After taking down this werewolf, Grimm and Velou find themselves working together to take down a couple more werewolves that are threatening the village. Since Velou has decided he wants to protect the village, Grimm tries to use this opportunity as a learning experience. While things don’t go entirely to plan, it seems like everything works out… until an event happens that forces Velou to leave the village. Velou decides he wants to become a hunter, and the volume ends with Velou just starting out at a grueling training camp for hunter candidates.

After reading The Hunters Guild: Red Hood Volume One, I felt that Kawaguchi did a great job of establishing Velou and Grimm as characters, as well as the interactions and relationship these two have. The first five chapters of the series build the foundation for the story, and these chapters effectively establish basically everything the reader needs to know about the world, the story, and the characters before Velou sets off to become a hunter.

In the sixth chapter, the reader is introduced to two new characters: Tylty and Mylty, a set of siblings who already attempted the hunter training camp once and failed. The two of them join Velou for the next session of the training camp. With the introduction of these new characters, it’s established that the hunter training camp is quite grueling, and that only a very small percentage of each group goes on to become hunters.

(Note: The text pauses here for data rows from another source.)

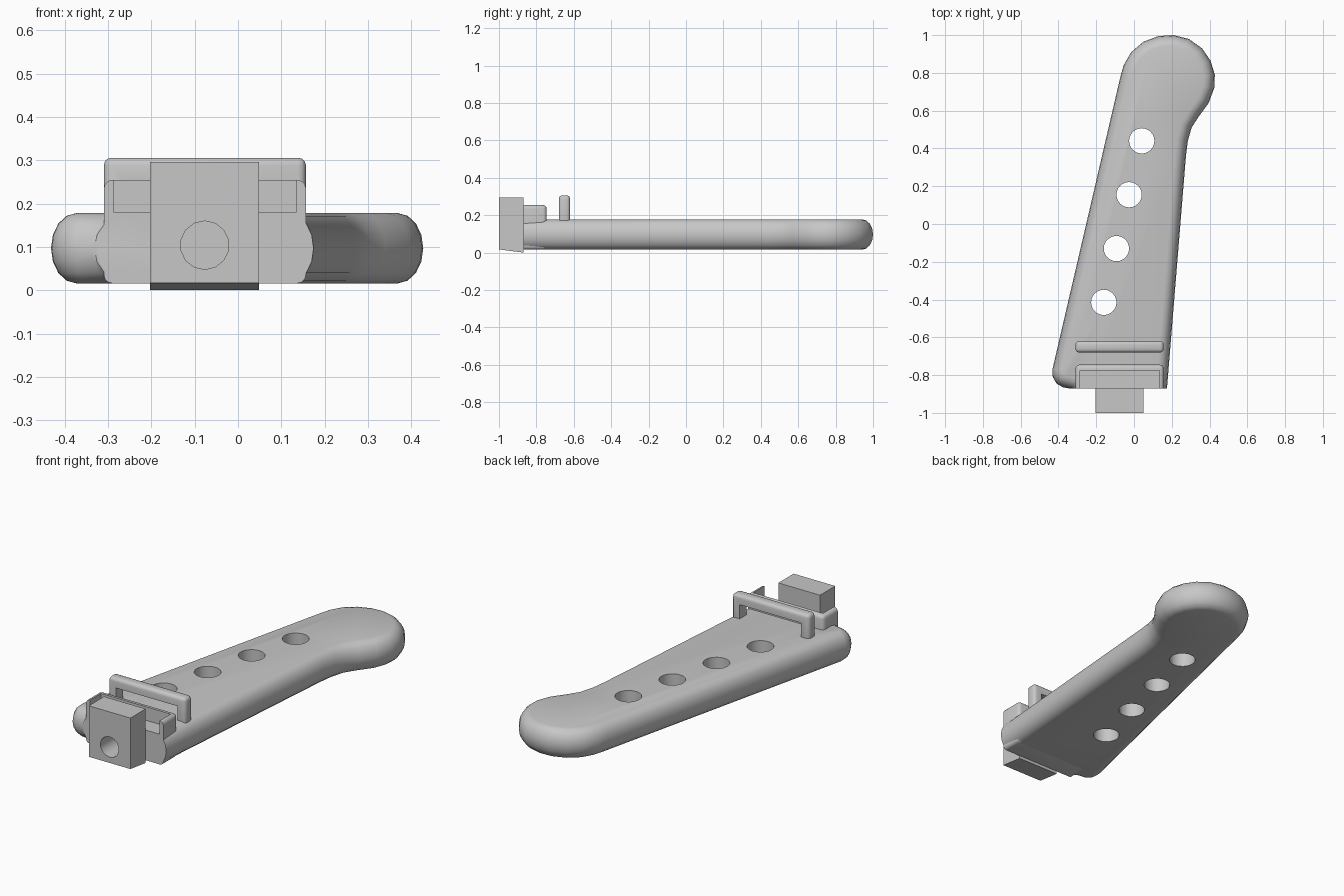
import bpy, bmesh, math
from mathutils import Vector

cube = bpy.data.objects.get("Cube")
if cube:
    bpy.data.objects.remove(cube, do_unlink=True)

grey = bpy.data.materials.new("plain grey")
grey.use_nodes = True
grey.diffuse_color = (0.57, 0.57, 0.57, 1)
grey.node_tree.nodes["Principled BSDF"].inputs["Base Color"].default_value = (0.57, 0.57, 0.57, 1)


def finish_mesh(name, bm):
    bmesh.ops.recalc_face_normals(bm, faces=bm.faces)
    mesh = bpy.data.meshes.new(name)
    bm.to_mesh(mesh)
    bm.free()
    mesh.materials.append(grey)
    ob = bpy.data.objects.new(name, mesh)
    bpy.context.collection.objects.link(ob)
    return ob


def box(name, lo, hi, bevel=0):
    bm = bmesh.new()
    bmesh.ops.create_cube(bm, size=1)
    for v in bm.verts:
        v.co = [(a + b) / 2 + c * (b - a) for a, b, c in zip(lo, hi, v.co)]
    if bevel:
        bmesh.ops.bevel(bm, geom=bm.edges[:], offset=bevel, segments=3,
                        profile=0.5, affect='EDGES')
    return finish_mesh(name, bm)


def cylinder(name, centre, radius, depth, sides, along_y=False):
    bm = bmesh.new()
    bmesh.ops.create_cone(bm, cap_ends=True, segments=sides, radius1=radius,
                          radius2=radius, depth=depth)
    for v in bm.verts:
        x, y, z = v.co
        v.co = Vector(centre) + (Vector((x, z, y)) if along_y else v.co)
    return finish_mesh(name, bm)


def activate(ob):
    bpy.ops.object.select_all(action='DESELECT')
    ob.select_set(True)
    bpy.context.view_layer.objects.active = ob


def cut(ob, cutter):
    mod = ob.modifiers.new("cut", 'BOOLEAN')
    mod.operation = 'DIFFERENCE'
    mod.solver = 'EXACT'
    mod.object = cutter
    activate(ob)
    bpy.ops.object.modifier_apply(modifier=mod.name)
    bpy.data.objects.remove(cutter, do_unlink=True)


def smooth(ob):
    activate(ob)
    bpy.ops.object.shade_smooth_by_angle(angle=math.radians(35))


def inset(points, d):
    """Move a counter-clockwise outline inwards by d."""
    out = []
    for i, p in enumerate(points):
        a = (p - points[i - 1]).normalized()
        b = (points[(i + 1) % len(points)] - p).normalized()
        na, nb = Vector((-a.y, a.x)), Vector((-b.y, b.x))
        out.append(p + (na + nb) * d / (1 + na.dot(nb)))
    return out


# Grip body: plan outline lofted through a rounded edge section
outline = [Vector(p) for p in (
    (0.164, -1.0), (0.275, 0.36), (0.285, 0.44), (0.305, 0.51), (0.34, 0.565),
    (0.395, 0.64), (0.425, 0.72), (0.428, 0.79), (0.405, 0.865), (0.36, 0.93),
    (0.29, 0.98), (0.21, 1.0), (0.13, 0.995), (0.05, 0.965), (-0.015, 0.91),
    (-0.055, 0.84), (-0.072, 0.78), (-0.432, -0.77), (-0.43, -0.81),
    (-0.41, -0.845), (-0.375, -0.865), (-0.33, -0.872), (-0.2, -1.0))]
bm = bmesh.new()
rings = []
for k in range(9):
    t = math.pi * (k / 8 - 0.5)
    ring = inset(outline, 0.058 * (1 - math.cos(t)))
    rings.append([bm.verts.new((p.x, p.y, 0.097 + 0.081 * math.sin(t))) for p in ring])
n = len(outline)
for low, high in zip(rings, rings[1:]):
    for i in range(n):
        j = (i + 1) % n
        bm.faces.new((low[i], low[j], high[j], high[i]))
bm.faces.new(rings[0])
bm.faces.new(rings[-1])
body = finish_mesh("grip_body", bm)
cut(body, box("front_cutter", (-1, -1.5, -1), (1, -0.87, 1)))
for i in range(4):
    cut(body, cylinder("hole_cutter", (-0.16 + 0.067 * i, -0.415 + 0.285 * i, 0.1),
                       0.067, 0.5, 24))
smooth(body)

# Front socket: solid end with a tray open towards the front
socket = box("front_socket", (-0.31, -0.95, 0.016), (0.157, -0.745, 0.255), 0.02)
cut(socket, box("end_cutter", (-1, -1.5, -1), (1, -0.87, 1)))
cut(socket, box("tray_cutter", (-0.287, -1.2, 0.181), (0.135, -0.775, 0.5)))
smooth(socket)

# Raised loop behind the socket
loop = box("strap_loop", (-0.31, -0.68, 0.1), (0.157, -0.62, 0.306), 0.018)
cut(loop, box("window_cutter", (-0.262, -1, 0.14), (0.109, -0.4, 0.255)))
smooth(loop)

# Front block with a sloping underside and a round bore
block = box("front_block", (-0.203, -1.0, 0.0), (0.049, -0.868, 0.296))
for v in block.data.vertices:
    if v.co.y < -0.95 and v.co.z < 0.1:
        v.co.z = 0.017
cut(block, cylinder("bore_cutter", (-0.077, -0.96, 0.104), 0.056, 0.17, 14, True))
smooth(block)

Considering Velou’s skills are limited, it sets the stage for Velou to potentially not make it through the camp. The training camp is just getting going as Volume One ends, so I feel confident that the focus of Volume Two will be on the training camp and whether Velou can become a hunter with his first attempt. I really don’t have a whole lot to say about the character of Tylty and Mylty yet, since they were introduced so late in the volume. The only other major character introduced in this volume is Debonair, the instructor of the training camp. Her appearances in the final chapter make it clear that she’s going to be a tough instructor.

Ultimately, The Hunters Guild: Red Hood is a story that sees a young person, who has lived in one place all their life, go through tragedy (or, in this case, multiple tragedies) and be forced to go on an adventure in order to become a hero. While this may be a standard setup for a “hero’s journey” story, the series still manages to make it interesting and not simply feel like yet another take on the hero’s journey.

When it comes to the art, I find it to be a mixed bag. There are some great panels with a lot of detail in here, and they look great. There are some panels, especially ones that feature Velou, that aren’t as detailed and make me think of some of the look and expressions that I’ve seen in the My Hero Academia manga. This kind of makes sense, though, since prior to this manga, Kawaguchi served as an assistant to Kohei Horikoshi, the creator of My Hero Academia.

Overall, I found myself enjoying this volume and I would be interested in reading the next one in the series if VIZ Media makes a digital review copy available to reviewers. If you’re a manga reader who enjoys fantasy stories featuring a young protagonist going on a “hero’s journey,” then you’ll probably like The Hunters Guild: Red Hood Volume One.

The reviewer was provided a review copy by VIZ Media